Senate Intel Committee Releases Unclassified 1st Installment In Russia Report, Updated Recommendations On Election Security

WASHINGTON, D.C. - U.S. Senator Martin Heinrich (D-N.M.), member of the Senate Select Committee on Intelligence, joined Chairman Richard Burr (R-N.C.) and Vice Chairman Mark Warner (D-Va.) and Committee members U.S. Senators Susan Collins (R-Maine) and James Lankford (R-Okla.) to release the Committee’s unclassified summary of the first installment of the Committee’s Russia Report, including updated recommendations on election security and findings regarding Russian targeting of election infrastructure. In parallel, the Committee has prepared a comprehensive, classified report on threats to election infrastructure. The classified report will be submitted for declassification review, and the Committee anticipates releasing it to the public when that process is completed.

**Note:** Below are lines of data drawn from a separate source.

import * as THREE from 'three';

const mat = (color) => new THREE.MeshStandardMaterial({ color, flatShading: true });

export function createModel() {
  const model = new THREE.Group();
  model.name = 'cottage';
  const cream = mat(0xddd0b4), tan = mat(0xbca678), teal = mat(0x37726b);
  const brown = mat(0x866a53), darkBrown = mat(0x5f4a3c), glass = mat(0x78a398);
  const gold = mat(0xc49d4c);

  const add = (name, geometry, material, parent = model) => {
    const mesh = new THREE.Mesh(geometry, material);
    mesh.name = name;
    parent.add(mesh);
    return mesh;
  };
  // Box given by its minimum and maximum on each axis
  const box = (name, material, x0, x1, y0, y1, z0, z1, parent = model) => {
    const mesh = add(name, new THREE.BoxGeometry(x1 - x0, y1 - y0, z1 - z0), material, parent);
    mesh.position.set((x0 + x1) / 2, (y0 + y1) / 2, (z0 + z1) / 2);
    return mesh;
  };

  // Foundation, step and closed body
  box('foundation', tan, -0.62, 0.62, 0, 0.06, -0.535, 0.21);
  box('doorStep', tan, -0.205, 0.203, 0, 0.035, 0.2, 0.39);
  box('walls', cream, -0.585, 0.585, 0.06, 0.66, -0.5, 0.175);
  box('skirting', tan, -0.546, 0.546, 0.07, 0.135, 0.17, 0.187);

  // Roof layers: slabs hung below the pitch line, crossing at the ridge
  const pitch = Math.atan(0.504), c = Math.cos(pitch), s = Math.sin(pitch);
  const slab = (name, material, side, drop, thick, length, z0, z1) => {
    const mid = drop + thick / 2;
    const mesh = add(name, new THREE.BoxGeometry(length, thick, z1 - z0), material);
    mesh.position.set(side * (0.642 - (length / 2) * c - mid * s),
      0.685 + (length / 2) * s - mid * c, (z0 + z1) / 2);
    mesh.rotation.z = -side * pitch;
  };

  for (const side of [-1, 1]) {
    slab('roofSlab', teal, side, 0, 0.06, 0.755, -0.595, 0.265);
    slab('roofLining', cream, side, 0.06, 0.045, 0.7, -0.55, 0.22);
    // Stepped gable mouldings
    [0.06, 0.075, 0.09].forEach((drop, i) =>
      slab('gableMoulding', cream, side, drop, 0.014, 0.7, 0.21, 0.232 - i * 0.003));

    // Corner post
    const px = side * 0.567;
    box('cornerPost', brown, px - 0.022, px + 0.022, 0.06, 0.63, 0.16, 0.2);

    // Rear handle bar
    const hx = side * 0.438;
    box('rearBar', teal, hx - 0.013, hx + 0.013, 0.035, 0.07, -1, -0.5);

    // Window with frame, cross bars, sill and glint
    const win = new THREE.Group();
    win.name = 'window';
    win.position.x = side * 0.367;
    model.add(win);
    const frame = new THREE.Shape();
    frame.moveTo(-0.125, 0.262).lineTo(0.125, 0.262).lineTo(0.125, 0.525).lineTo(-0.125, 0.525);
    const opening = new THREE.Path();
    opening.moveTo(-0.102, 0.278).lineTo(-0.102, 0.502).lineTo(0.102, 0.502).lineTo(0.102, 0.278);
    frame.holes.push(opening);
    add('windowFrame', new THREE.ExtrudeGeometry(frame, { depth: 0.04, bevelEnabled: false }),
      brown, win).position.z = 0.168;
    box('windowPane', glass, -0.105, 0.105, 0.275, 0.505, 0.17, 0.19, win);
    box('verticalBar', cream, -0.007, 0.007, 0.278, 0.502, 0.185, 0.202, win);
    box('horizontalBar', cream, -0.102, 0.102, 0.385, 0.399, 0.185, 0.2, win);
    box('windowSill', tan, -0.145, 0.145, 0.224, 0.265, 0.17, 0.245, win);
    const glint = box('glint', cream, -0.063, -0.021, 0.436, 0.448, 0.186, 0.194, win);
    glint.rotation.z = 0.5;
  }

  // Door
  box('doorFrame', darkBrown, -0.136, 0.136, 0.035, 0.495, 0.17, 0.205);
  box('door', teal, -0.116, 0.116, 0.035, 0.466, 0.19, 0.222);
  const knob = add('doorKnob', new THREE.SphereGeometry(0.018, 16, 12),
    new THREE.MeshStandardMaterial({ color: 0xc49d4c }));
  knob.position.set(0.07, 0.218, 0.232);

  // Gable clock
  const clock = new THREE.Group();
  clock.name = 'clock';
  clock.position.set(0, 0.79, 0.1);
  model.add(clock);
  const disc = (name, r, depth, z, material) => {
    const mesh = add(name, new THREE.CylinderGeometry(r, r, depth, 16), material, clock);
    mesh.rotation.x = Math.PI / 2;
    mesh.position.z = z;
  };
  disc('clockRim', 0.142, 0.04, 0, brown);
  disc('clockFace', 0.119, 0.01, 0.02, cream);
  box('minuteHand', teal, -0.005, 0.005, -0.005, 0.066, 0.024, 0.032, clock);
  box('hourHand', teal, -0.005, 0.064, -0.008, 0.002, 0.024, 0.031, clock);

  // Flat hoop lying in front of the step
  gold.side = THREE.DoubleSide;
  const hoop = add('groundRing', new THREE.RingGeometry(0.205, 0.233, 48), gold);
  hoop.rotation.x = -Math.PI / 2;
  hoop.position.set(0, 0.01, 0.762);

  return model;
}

“Our democracy hinges on Americans' ability to fairly choose our own leaders. With primary elections underway, and as we approach the midterm elections and the next presidential election cycle, we need to act quickly to protect the integrity of our voting process,” said Senator Martin Heinrich. “I am proud of how our whole Committee, under the leadership of Chairman Burr and Vice Chairman Warner, has taken on the task of getting to the bottom of Russia's interference in our election. Until we set up stronger protections of our election systems and take the necessary steps to prevent future foreign intervention, our nation's democratic institutions will remain vulnerable to attack.”

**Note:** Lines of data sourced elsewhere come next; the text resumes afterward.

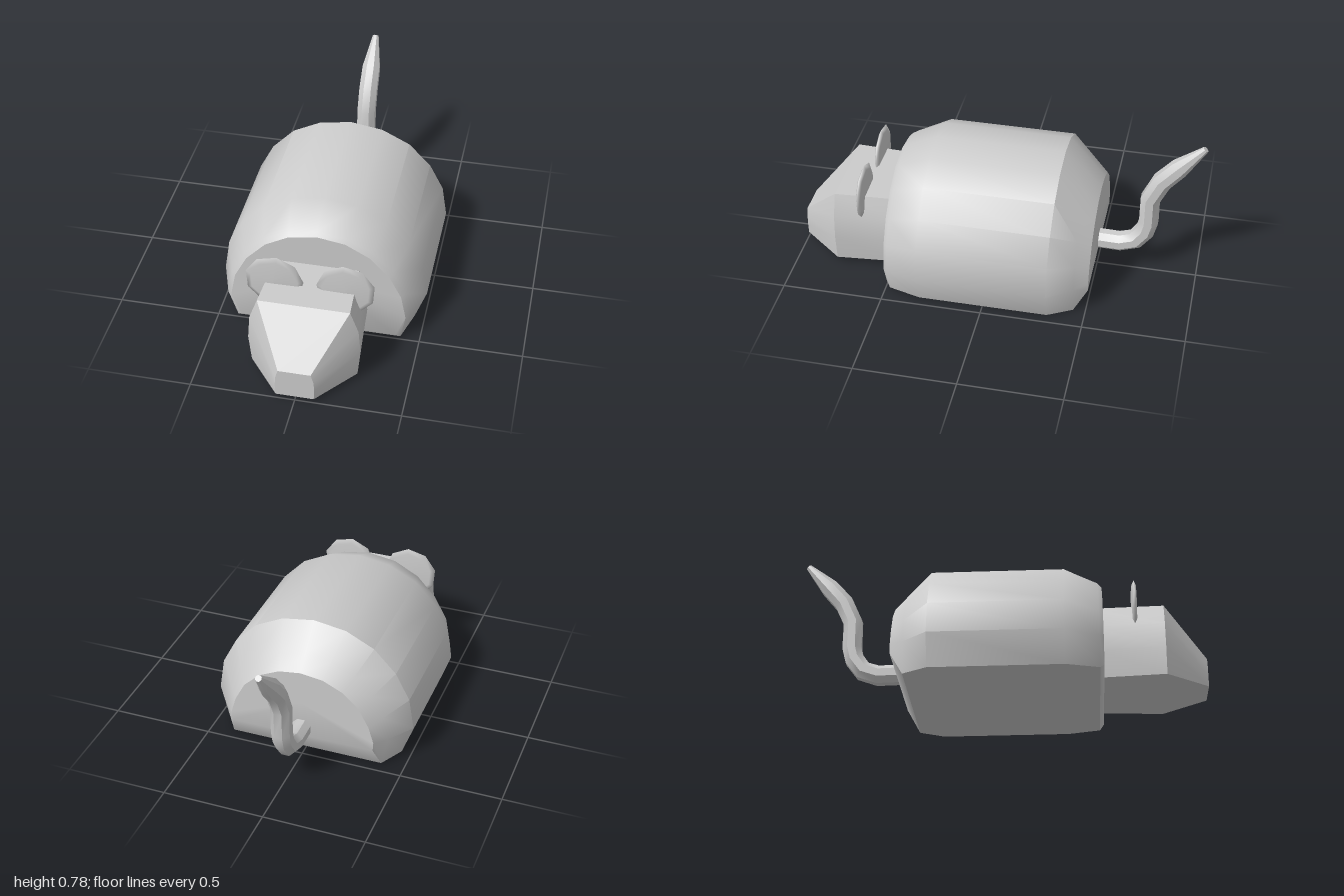
import * as THREE from 'three';
import { toCreasedNormals } from 'three/addons/utils/BufferGeometryUtils.js';

const grey = new THREE.MeshStandardMaterial({ color: 0xcccccc });

// Skin a list of closed rings (anticlockwise seen from the far end) and cap both ends
function loft(rings, crease) {
  const n = rings[0].length;
  const points = rings.flat();
  const index = [];
  for (let i = 0; i < rings.length - 1; i++) {
    for (let j = 0; j < n; j++) {
      const a = i * n + j, b = i * n + (j + 1) % n;
      index.push(a, b, b + n, a, b + n, a + n);
    }
  }
  const cap = (ring, start, flip) => {
    const c = points.length;
    points.push(ring.reduce((s, p) => s.add(p), new THREE.Vector3()).divideScalar(n));
    for (let j = 0; j < n; j++) {
      const a = start + j, b = start + (j + 1) % n;
      index.push(c, flip ? b : a, flip ? a : b);
    }
  };
  cap(rings[0], 0, true);
  cap(rings[rings.length - 1], (rings.length - 1) * n, false);
  const geometry = new THREE.BufferGeometry().setFromPoints(points);
  geometry.setIndex(index);
  return toCreasedNormals(geometry, crease);
}

// Mirror half an outline (bottom to top on +x) into a full ring at depth z
function mirrorRing(z, half) {
  const right = half.map(([x, y]) => new THREE.Vector3(x, y, z));
  const left = half.filter(([x]) => x > 0).reverse().map(([x, y]) => new THREE.Vector3(-x, y, z));
  return [...right, ...left];
}

function add(group, name, geometry) {
  const mesh = new THREE.Mesh(geometry, grey);
  mesh.name = name;
  group.add(mesh);
  return mesh;
}

export function createModel() {
  const model = new THREE.Group();
  model.name = 'mouse';

  // Body: domed shell with a flat floor, tapered at both ends
  const middle = [[0.45, 0.005], [0.505, 0.16], [0.48, 0.32], [0.41, 0.455], [0.3, 0.57], [0.16, 0.64], [0, 0.665]];
  add(model, 'body', loft([
    mirrorRing(-0.505, [[0.362, 0.12], [0.365, 0.165], [0.34, 0.25], [0.29, 0.345], [0.21, 0.42], [0.11, 0.467], [0, 0.482]]),
    mirrorRing(-0.44, [[0.385, 0.004], [0.415, 0.155], [0.39, 0.275], [0.333, 0.385], [0.242, 0.473], [0.128, 0.53], [0, 0.55]]),
    mirrorRing(-0.32, middle),
    mirrorRing(0.32, middle),
    mirrorRing(0.48, [[0.405, 0.004], [0.45, 0.143], [0.425, 0.28], [0.36, 0.4], [0.262, 0.505], [0.14, 0.57], [0, 0.592]]),
    mirrorRing(0.5, [[0.385, 0.027], [0.43, 0.145], [0.405, 0.272], [0.345, 0.387], [0.25, 0.487], [0.135, 0.55], [0, 0.572]]),
  ], 0.74));

  // Head: block with bulging cheeks and a sloping snout
  add(model, 'head', loft([
    mirrorRing(0.45, [[0.225, 0.027], [0.24, 0.165], [0.232, 0.29], [0.2, 0.402]]),
    mirrorRing(0.795, [[0.255, 0.027], [0.268, 0.165], [0.258, 0.29], [0.218, 0.4]]),
    mirrorRing(1, [[0.09, 0.027], [0.093, 0.08], [0.09, 0.13], [0.077, 0.175]]),
  ], 0.5));

  // Ears: thin nine-sided lenses standing across the head
  const lens = [[0, -0.013], [0.115, -0.011], [0.14, 0], [0.115, 0.011], [0, 0.013]];
  const earGeometry = new THREE.LatheGeometry(lens.map(([r, y]) => new THREE.Vector2(r, y)), 9);
  earGeometry.rotateX(Math.PI / 2);
  for (const side of [1, -1]) {
    const ear = add(model, side > 0 ? 'leftEar' : 'rightEar', earGeometry);
    ear.position.set(side * 0.17, 0.41, 0.655);
    // Turned so that a corner sits 16 degrees above the outer horizontal
    ear.rotation.z = THREE.MathUtils.degToRad(side > 0 ? 26 : -26);
  }

  // Tail: octagonal tube curling upwards to a blunt tip; [z, y, radius]
  const path = [
    [-0.47, 0.165, 0.048], [-0.61, 0.162, 0.048], [-0.685, 0.188, 0.048], [-0.73, 0.25, 0.048],
    [-0.745, 0.31, 0.048], [-0.745, 0.45, 0.048], [-0.795, 0.56, 0.048], [-0.872, 0.65, 0.046], [-0.988, 0.775, 0.015],
  ];
  const centres = path.map(([z, y]) => new THREE.Vector3(0, y, z));
  const across = new THREE.Vector3(1, 0, 0);
  add(model, 'tail', loft(centres.map((c, i) => {
    const tangent = centres[Math.min(i + 1, centres.length - 1)].clone().sub(centres[Math.max(i - 1, 0)]).normalize();
    const up = tangent.clone().cross(across);
    return Array.from({ length: 8 }, (_, k) => {
      const a = (k + 0.5) * Math.PI / 4, r = path[i][2] * 1.06;
      return c.clone().addScaledVector(across, r * Math.cos(a)).addScaledVector(up, r * Math.sin(a));
    });
  }), 0.7));

  return model;
}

“I’m pleased to be able to release this summary of our findings and recommendations on election security to the American public,” said Senator Richard Burr. “Today’s primaries are the next step toward the 2018 midterms and another reminder of the urgency of securing our election systems. Our investigation has been a bipartisan effort from day one, and I look forward to completing the Committee’s work and releasing as much of it as possible. We are working tirelessly to give Americans a complete accounting of what happened in 2016 and to prevent any future interference with our democratic process.”

“Elections at all levels are central to our democracy, to our institutions, and to our government's legitimacy, and I remain concerned that we as a country are still not fully prepared for the 2018 midterm elections. That’s one reason why we, as a Committee, have decided that it is important to get out as much information as possible about the threat, so that governments at every level take it seriously and take the necessary steps to defend ourselves,” said Senator Mark Warner. “I am proud of the bipartisan work our Committee members have done on this issue, and I look forward to continuing in a bipartisan way to investigate what happened in 2016, and prevent future interference in our elections.”

“While our investigation remains ongoing, one conclusion is clear: the Russians were relentless in attempting to meddle in the 2016 election, and they will continue their efforts,” said Senator Susan Collins. “The findings and recommendations we are releasing today are a major step forward in our effort to thwart any attempt to meddle in our elections. With the 2018 election fast approaching, the need to act now is urgent. We must provide states the assistance they need to strengthen the security of their voting systems.”

“During the 2016 election, Russian entities targeted presidential campaign accounts, launched cyber-attacks against at least 21 state election systems, and hacked a US voting systems software company,” said Senator James Lankford. “We must proactively work to ensure the security of our election infrastructure for the possibility of interference from not just Russia, but possibly another adversary like Iran or North Korea or a hacktivist group. After 18 months of investigations and interviews, this bipartisan report underscores the importance of efforts to protect our democracy from foreign attacks on our elections.”

The Committee’s unclassified summary of this chapter of the Russia Report – Election Security Findings and Recommendations is available here